- _Task goal_
Report each line from the data below that holds the word "point".

Stored data entries
○ ○ ○

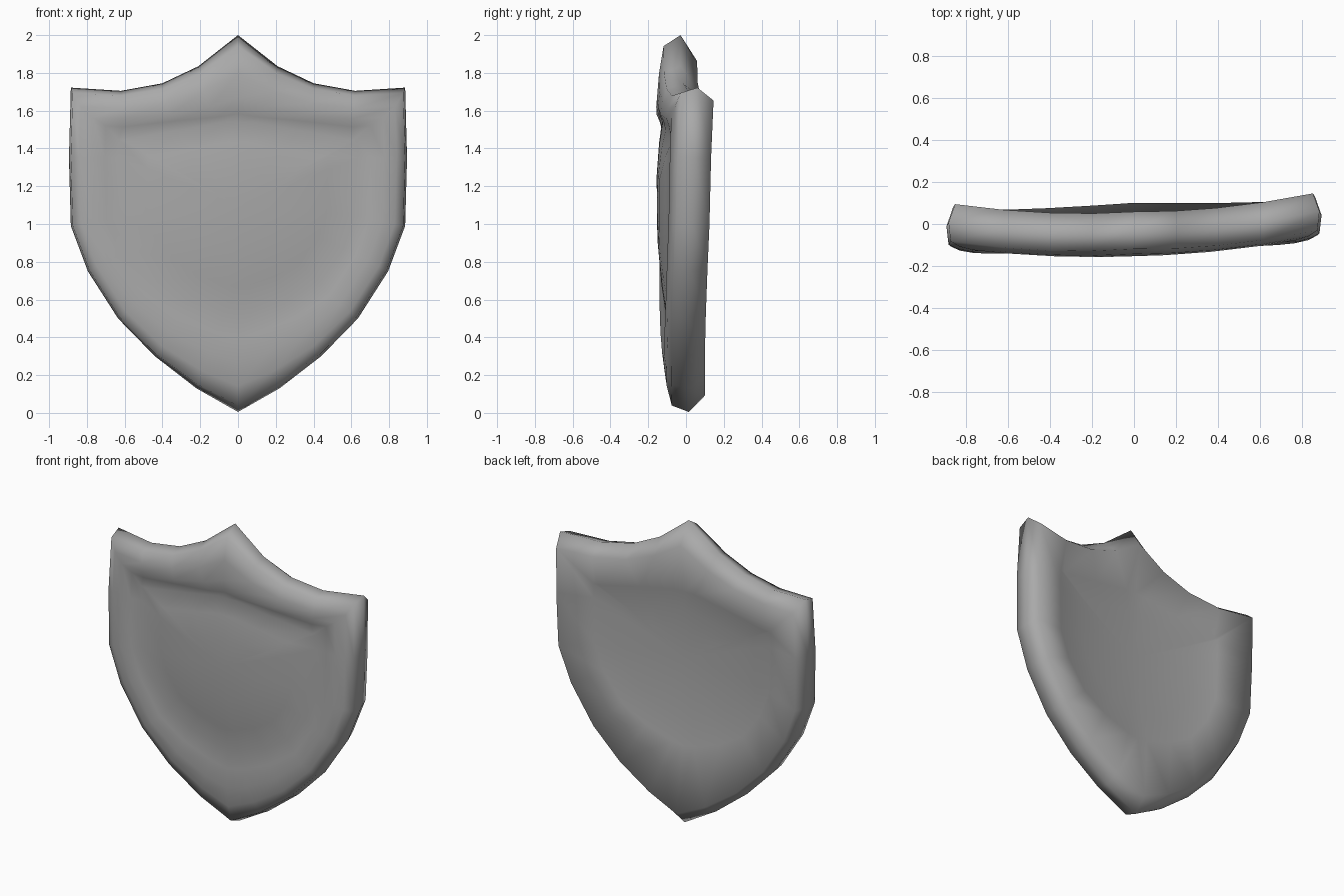
import bpy
import bmesh
from mathutils import Vector

cube = bpy.data.objects.get("Cube")
if cube:
    bpy.data.objects.remove(cube, do_unlink=True)

# Shield outline: right half from top point to bottom point, then mirrored
half = [(0, 2.0), (0.21, 1.835), (0.40, 1.745), (0.62, 1.705), (0.885, 1.722),
        (0.895, 1.35), (0.885, 0.99), (0.795, 0.75), (0.635, 0.5),
        (0.44, 0.3), (0.22, 0.13), (0, 0.005)]
outline = [Vector(p) for p in half + [(-x, z) for x, z in half[-2:0:-1]]]
count = len(outline)
centre = Vector((0, 1.1))
panel_inset = 0.26


def inset(d):
    """Outline moved inward, blending to a straight top and a rounder tip."""
    ring = []
    blend = (d / panel_inset) ** 0.7
    for i, p in enumerate(outline):
        a = (p - outline[i - 1]).normalized()
        b = (outline[(i + 1) % count] - p).normalized()
        na, nb = Vector((a.y, -a.x)), Vector((b.y, -b.x))
        q = p + (na + nb) * d / (1 + na.dot(nb))
        target = min(q.y, 1.54)
        if q.y < centre.y:
            target += 0.22 * max(0, 1 - abs(q.x) / 0.5)
        q.y += blend * (target - q.y)
        ring.append(q)
    return ring


def bow(x, z):
    """Curved and slightly twisted middle surface."""
    return (0.015 - 0.112 * z + 0.045 * z * z
            + 0.03 * x + (0.04 + 0.035 * z) * x * x)


bm = bmesh.new()


def point(p, y):
    return bm.verts.new((p.x, bow(p.x, p.y) + y, p.y))


# Rings from the front panel, over the rolled rim, to the shallow back:
# (inset, scale toward the centre, depth from the middle surface)
profile = [(0.26, 0.4, -0.098), (0.26, 0.75, -0.088), (0.26, 1, -0.075),
           (0.19, 1, -0.09), (0.12, 1, -0.107), (0.055, 1, -0.102),
           (0.01, 1, -0.086), (0, 1, 0), (0.032, 1, 0.096),
           (0.26, 1, 0.066), (0.26, 0.7, 0.058), (0.26, 0.4, 0.053)]
rings = [[point(centre + (p - centre) * s, y) for p in inset(d)]
         for d, s, y in profile]

for r0, r1 in zip(rings, rings[1:]):
    for i in range(count):
        j = (i + 1) % count
        bm.faces.new((r0[i], r0[j], r1[j], r1[i]))

# Close the middle of the front and back panels
for ring, y in ((rings[0], -0.1), (rings[-1], 0.05)):
    hub = point(centre, y)
    for i in range(count):
        bm.faces.new((ring[i], ring[(i + 1) % count], hub))
bmesh.ops.recalc_face_normals(bm, faces=bm.faces[:])
for face in bm.faces:
    face.smooth = True

mesh = bpy.data.meshes.new("shield")
bm.to_mesh(mesh)
bm.free()
shield = bpy.data.objects.new("shield", mesh)
bpy.context.collection.objects.link(shield)

# Plain grey metal
grey = bpy.data.materials.new("grey metal")
grey.use_nodes = True
colour = (0.4, 0.4, 0.4, 1)
grey.diffuse_color = colour
grey.node_tree.nodes["Principled BSDF"].inputs["Base Color"].default_value = colour
mesh.materials.append(grey)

○ ○ ○

- _The answer_
# Shield outline: right half from top point to bottom point, then mirrored
def point(p, y):
rings = [[point(centre + (p - centre) * s, y) for p in inset(d)]
    hub = point(centre, y)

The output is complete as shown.